Yes, Chávez just won reelection by a wide margin. So did Alberto
Fujimori in Peru in 1995 and Carlos Menem in Argentina that same year.
They won not because their policies were pro-poor, but because they
produced very high rates of economic growth. In the case of Menem and
Fujimori, the growth came from huge capital inflows generated by the
support that the World Bank, IMF, and financial markets gave to their
economic reforms. In the case of Chávez, it has come from a five-fold
expansion of oil revenues, which has allowed his government to enjoy
double-digit growth for the last three years.
But there is a dark side to chavismo which should not be discounted.
If you believe the government's claim that it has respected freedom of
speech and other political liberties, I suggest you take a minute to
look up the case of Angel Pedreańez, a 20 year old soldier who was
burned alive in a Maracaibo fort prison. According to his family's
attorney, this was in retaliation for having signed the petition to
hold the recall referendum against Chávez. Francisco Usón, a former
Chávez finance minister, is currently under 5 years imprisonment for
insulting the Armed Forces when he said that the soldier's death could
not have come about, as the government claimed, from smoking in his

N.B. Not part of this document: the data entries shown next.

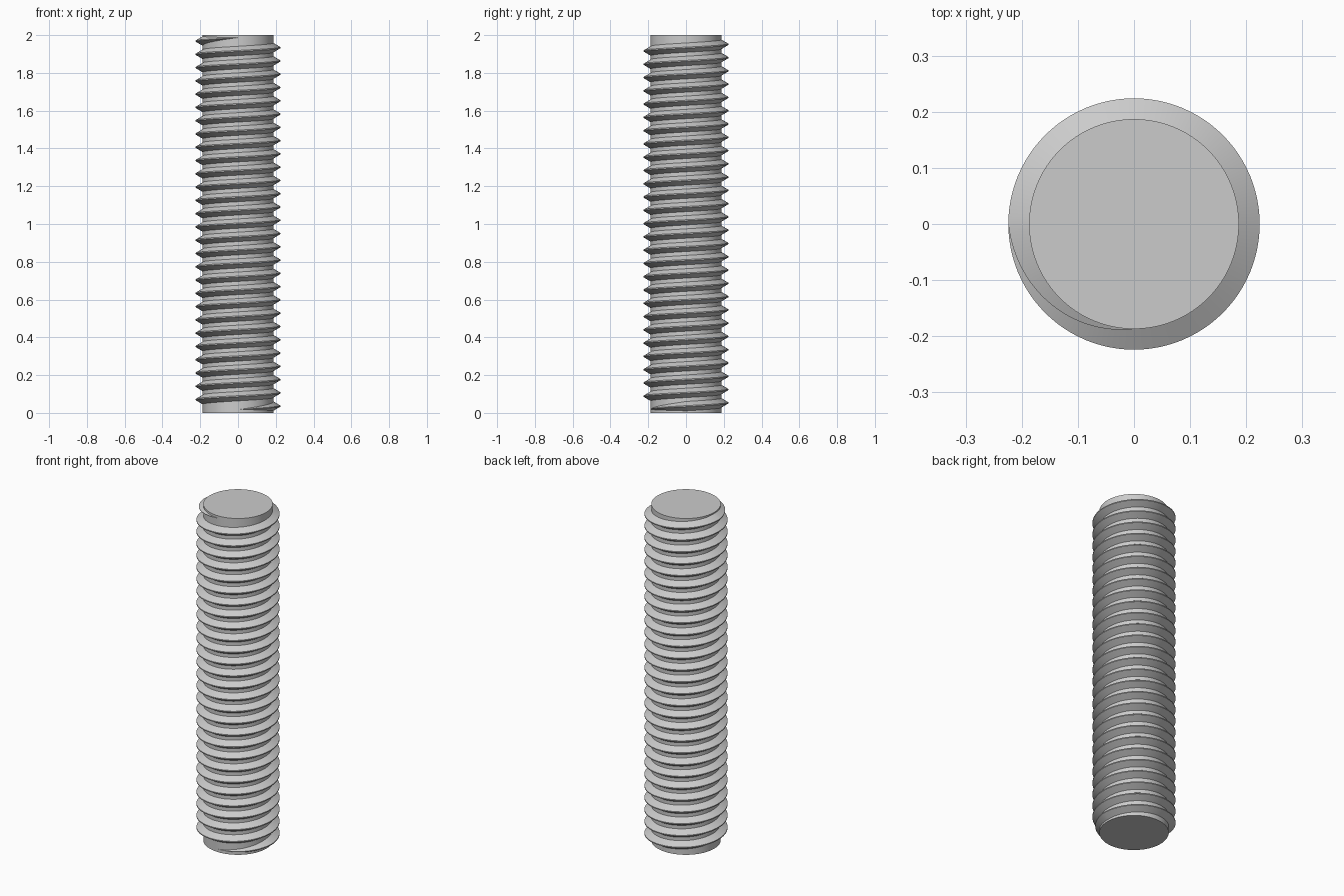
import bpy, bmesh, math

if "Cube" in bpy.data.objects:
    bpy.data.objects.remove(bpy.data.objects["Cube"])

LENGTH = 2.0
CORE_R = 0.187
CREST_R = 0.224
PITCH = 0.0703
TURNS = 28
START_Z = 0.018
HALF_BASE = 0.026
HALF_CREST = 0.003
STEPS = 96            # segments per turn

steel = bpy.data.materials.new("grey_steel")
steel.use_nodes = True
grey = (0.6, 0.6, 0.6, 1)
steel.diffuse_color = grey
steel.node_tree.nodes["Principled BSDF"].inputs["Base Color"].default_value = grey


def finish(name, bm):
    """Turn a bmesh into a smooth-shaded steel object with sharp edges kept."""
    bmesh.ops.recalc_face_normals(bm, faces=bm.faces)
    mesh = bpy.data.meshes.new(name)
    bm.to_mesh(mesh)
    bm.free()
    mesh.materials.append(steel)
    obj = bpy.data.objects.new(name, mesh)
    bpy.context.collection.objects.link(obj)
    bpy.ops.object.select_all(action="DESELECT")
    obj.select_set(True)
    bpy.context.view_layer.objects.active = obj
    bpy.ops.object.shade_smooth_by_angle(angle=math.radians(30))


# Plain rod core
bm = bmesh.new()
bmesh.ops.create_cone(bm, cap_ends=True, segments=STEPS, radius1=CORE_R,
                      radius2=CORE_R, depth=LENGTH)
bmesh.ops.translate(bm, verts=bm.verts, vec=(0, 0, LENGTH / 2))
finish("rod_core", bm)

# Right-handed ridge, fading into the core over a quarter turn at each end
bm = bmesh.new()
root_r = CORE_R - 0.002
previous = None
total = TURNS * STEPS
for i in range(total + 1):
    turn = i / STEPS
    fade = max(0.01, min(1, turn * 4, (TURNS - turn) * 4))
    angle = math.tau * turn - math.pi / 2
    crest_r = CORE_R + (CREST_R - CORE_R) * fade
    centre = START_Z + PITCH * turn
    profile = [(root_r, -HALF_BASE), (crest_r, -HALF_CREST),
               (crest_r, HALF_CREST), (root_r, HALF_BASE)]
    ring = [bm.verts.new((r * math.cos(angle), r * math.sin(angle),
                          centre + dz * fade)) for r, dz in profile]
    if previous:
        for k in range(4):
            n = (k + 1) % 4
            bm.faces.new((previous[k], ring[k], ring[n], previous[n]))
    if i in (0, total):
        bm.faces.new(ring)
    previous = ring
finish("thread_ridge", bm)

Indeed, what is most worrying about Chávez's repression is how
systematic it has become. The government has built a detailed list -
the Maisanta database - that documents the political leanings of 12.4
million Venezuelan registered voters. The list is routinely used to
deny opposition supporters access to public jobs and government social
programs. Last week, the government confirmed that it will not renew
the concession of RCTV, the nation's oldest TV station, which is
closely associated with the opposition. During his inauguration,
President Chávez promised to abolish more than 200 mayoralties, thus
"paving the way for one communal city where municipalities and mayors
will not be needed, only communal power." Chávez's intolerance of
dissent is so high that he has even ordered the nation's Communist
Party to disband itself, in order to become a member of the
government's "Unified Socialist Party."
Venezuela's poor do not live in a better society. They live in a
society whose government is systematically squandering the nation's
largest oil boom since the seventies while at the same time
restricting basic political freedoms. Those of us who want to build a
truly democratic and egalitarian future for Latin America should
support democratic movements committed to the respect of civil and
political liberties and whose leaders genuinely care about the
region's poor. We should not support Hugo Chávez.